Furthermore, Community-based Management of Acute Malnutrition (CMAM) was one of the interventions of UNICEF in the state before the coming EU-UNICEF MNCHN project. However, the project scaled up the intervention, previously in only 3 LGAs (Kirfi, Katagum and Dambam), with additional 6 LGAs (Bauchi, Darazo, Gamawa, Itas Gadau, Tafawa Balewa, and Warji) to 9 LGAs. This has led to screening, admission, and successful treatment of 91.4% of over 24,000 severely malnourished children in the 6 EU-UNICEF funded CMAM sites. EU-UNICEF also provides micronutrient powder (MNP) to 6-23 months old children in the state, especially through the CMAM sites to prevent malnutrition; and has since commencement in the second quarter of 2018, reached 84,482 children aged 6-23 months with MNP covering 168% of the project target.

The project also engaged the services of Clinical Mentors (Doctors and Midwives from General Hospitals, and the LGA MCH Coordinator) in all LGAs to visit all main PHCs in each LGA to continually mentor the health workers to ensure quality of care just as 212 Motorcycles have been supplied to selected main PHCs to help the health workers carry out outreach integrated services to distant settlements.

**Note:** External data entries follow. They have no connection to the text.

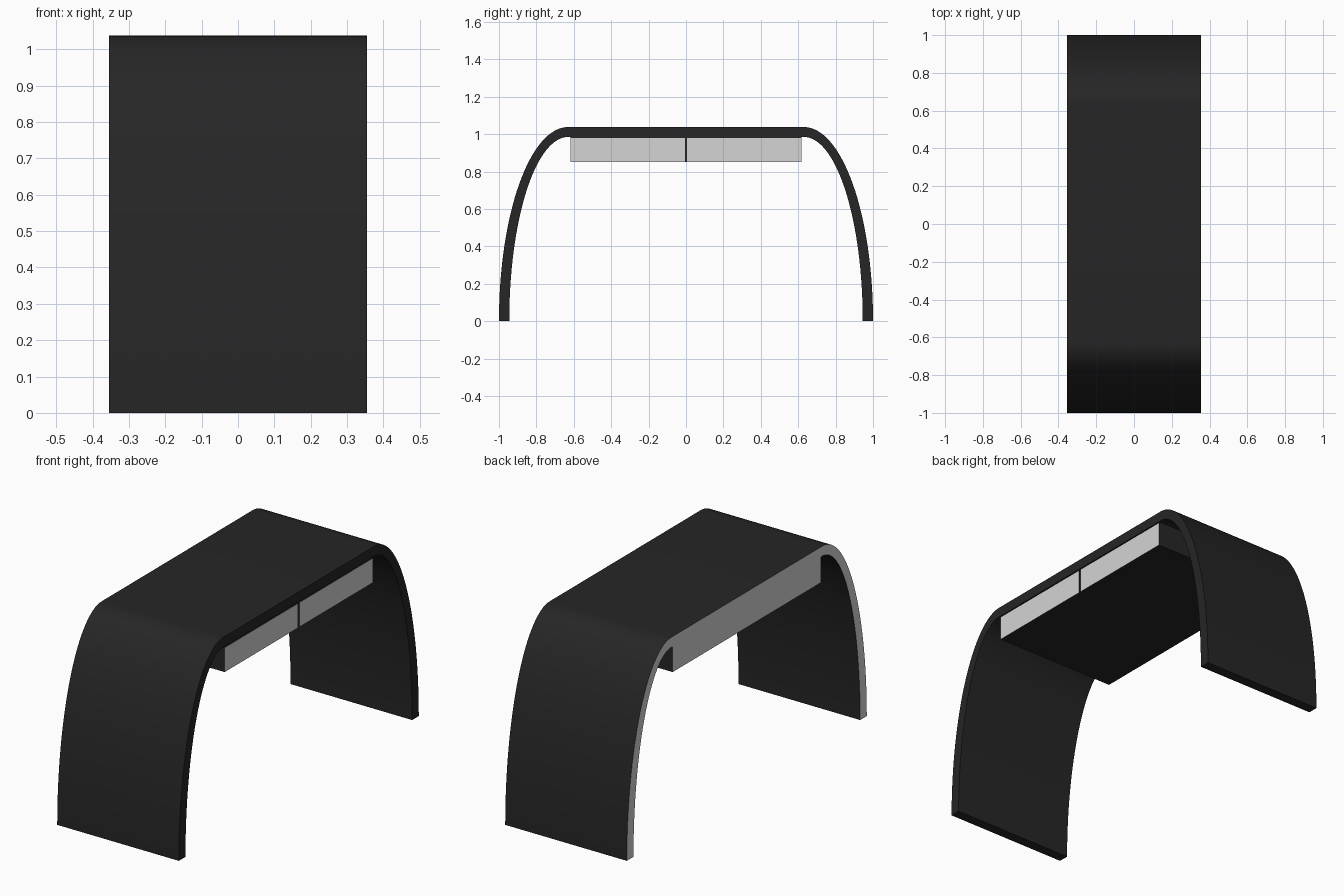
import bpy, bmesh, math

if "Cube" in bpy.data.objects:
    bpy.data.objects.remove(bpy.data.objects["Cube"])

W = 0.355          # half depth in x
FLAT = 0.63        # half length of the flat top
N = 32             # segments per curved leg


def material(name, value):
    m = bpy.data.materials.new(name)
    m.diffuse_color = (value, value, value, 1)
    m.use_nodes = True
    m.node_tree.nodes["Principled BSDF"].inputs["Base Color"].default_value = m.diffuse_color
    return m


black = material("black lacquer", 0.019)
grey = material("light grey", 0.66)


def finish(name, bm):
    """Make an object; faces turned to -x get the light grey colour."""
    bmesh.ops.recalc_face_normals(bm, faces=bm.faces)
    bm.normal_update()
    for f in bm.faces:
        f.material_index = 1 if f.normal.x < -0.9 else 0
    me = bpy.data.meshes.new(name)
    bm.to_mesh(me)
    bm.free()
    me.materials.append(black)
    me.materials.append(grey)
    ob = bpy.data.objects.new(name, me)
    bpy.context.collection.objects.link(ob)
    return ob


def box(name, x0, x1, y0, y1, z0, z1):
    bm = bmesh.new()
    bmesh.ops.create_cube(bm, size=1)
    for v in bm.verts:
        v.co.x = x0 if v.co.x < 0 else x1
        v.co.y = y0 if v.co.y < 0 else y1
        v.co.z = z0 if v.co.z < 0 else z1
    return finish(name, bm)


# arched shell: quarter-ellipse legs joined by a flat top
def arch_path(a, b):
    leg = [(FLAT + a * math.cos(math.pi / 2 * i / N), b * math.sin(math.pi / 2 * i / N))
           for i in range(N + 1)]
    return leg + [(-y, z) for y, z in reversed(leg)]


bm = bmesh.new()
rings = []
for (yo, zo), (yi, zi) in zip(arch_path(0.37, 1.038), arch_path(0.315, 0.985)):
    rings.append([bm.verts.new(p) for p in
                  ((-W, yo, zo), (W, yo, zo), (W, yi, zi), (-W, yi, zi))])
for r, s in zip(rings, rings[1:]):
    for k in range(4):
        bm.faces.new((r[k], r[(k + 1) % 4], s[(k + 1) % 4], s[k]))
bm.faces.new(rings[0])
bm.faces.new(rings[-1])
arch = finish("desk_arch", bm)
bpy.context.view_layer.objects.active = arch
arch.select_set(True)
bpy.ops.object.shade_smooth_by_angle(angle=math.radians(30))

# drawer carcass under the top
box("drawer_carcass", -W, W - 0.008, -0.618, 0.618, 0.85, 0.985)

# two light drawer fronts with a dark gap between them
for side, y0, y1 in (("left", -0.618, -0.006), ("right", 0.006, 0.618)):
    front = box("drawer_front_" + side, W - 0.008, W, y0, y1, 0.85, 0.979)
    for f in front.data.polygons:
        f.material_index = 1 if abs(f.normal.x) > 0.9 else 0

Also, Renovation of selected PHCs (108) to improve infrastructure ongoing, with 32 already completed just as Conditional Cash Transfer (CCT), a Social Protection Program (SPP) in 3 LGAs (Bauchi, Katagum and Misau) where a pregnant woman is enrolled into ANC and given transport fare of N1,000 in each of her recommended 4 ANC visits; N4,000 when she delivers in the health facility and child receives first immunization vaccines, and N1,000 in each of the next 4 immunization schedules for the child.

These amount to a total of N12,000 for one woman from pregnancy stage, through delivery, to fully immunized stage of the infant. This strategy is designed to bridge the gap of financial barriers hindering pregnant women in remote communities from attending ANC; delivering in the hospital or fully immunizing their children against preventable diseases. Over 3,500 women have benefitted from the scheme in the 3 supported PHCs.

The project has also supported the state through National Population Commission (NPopC) and State Primary Health Care Development Agency (SPHCDA) to conduct Birth Registration (BR) of children through mass campaigns and through routine BR at the PHC levels; and so far, over 1,420,000 under 5-year children have been registered and received BR certificates.

He concluded that These, amongst several other interventions, are the strategies employed by UNICEF to meet the objectives of the European Union (EU) funded MNCHN project.

You might also like
Comments

This website uses cookies to improve your experience. We'll assume you're ok with this, but you can opt-out if you wish. Accept Read More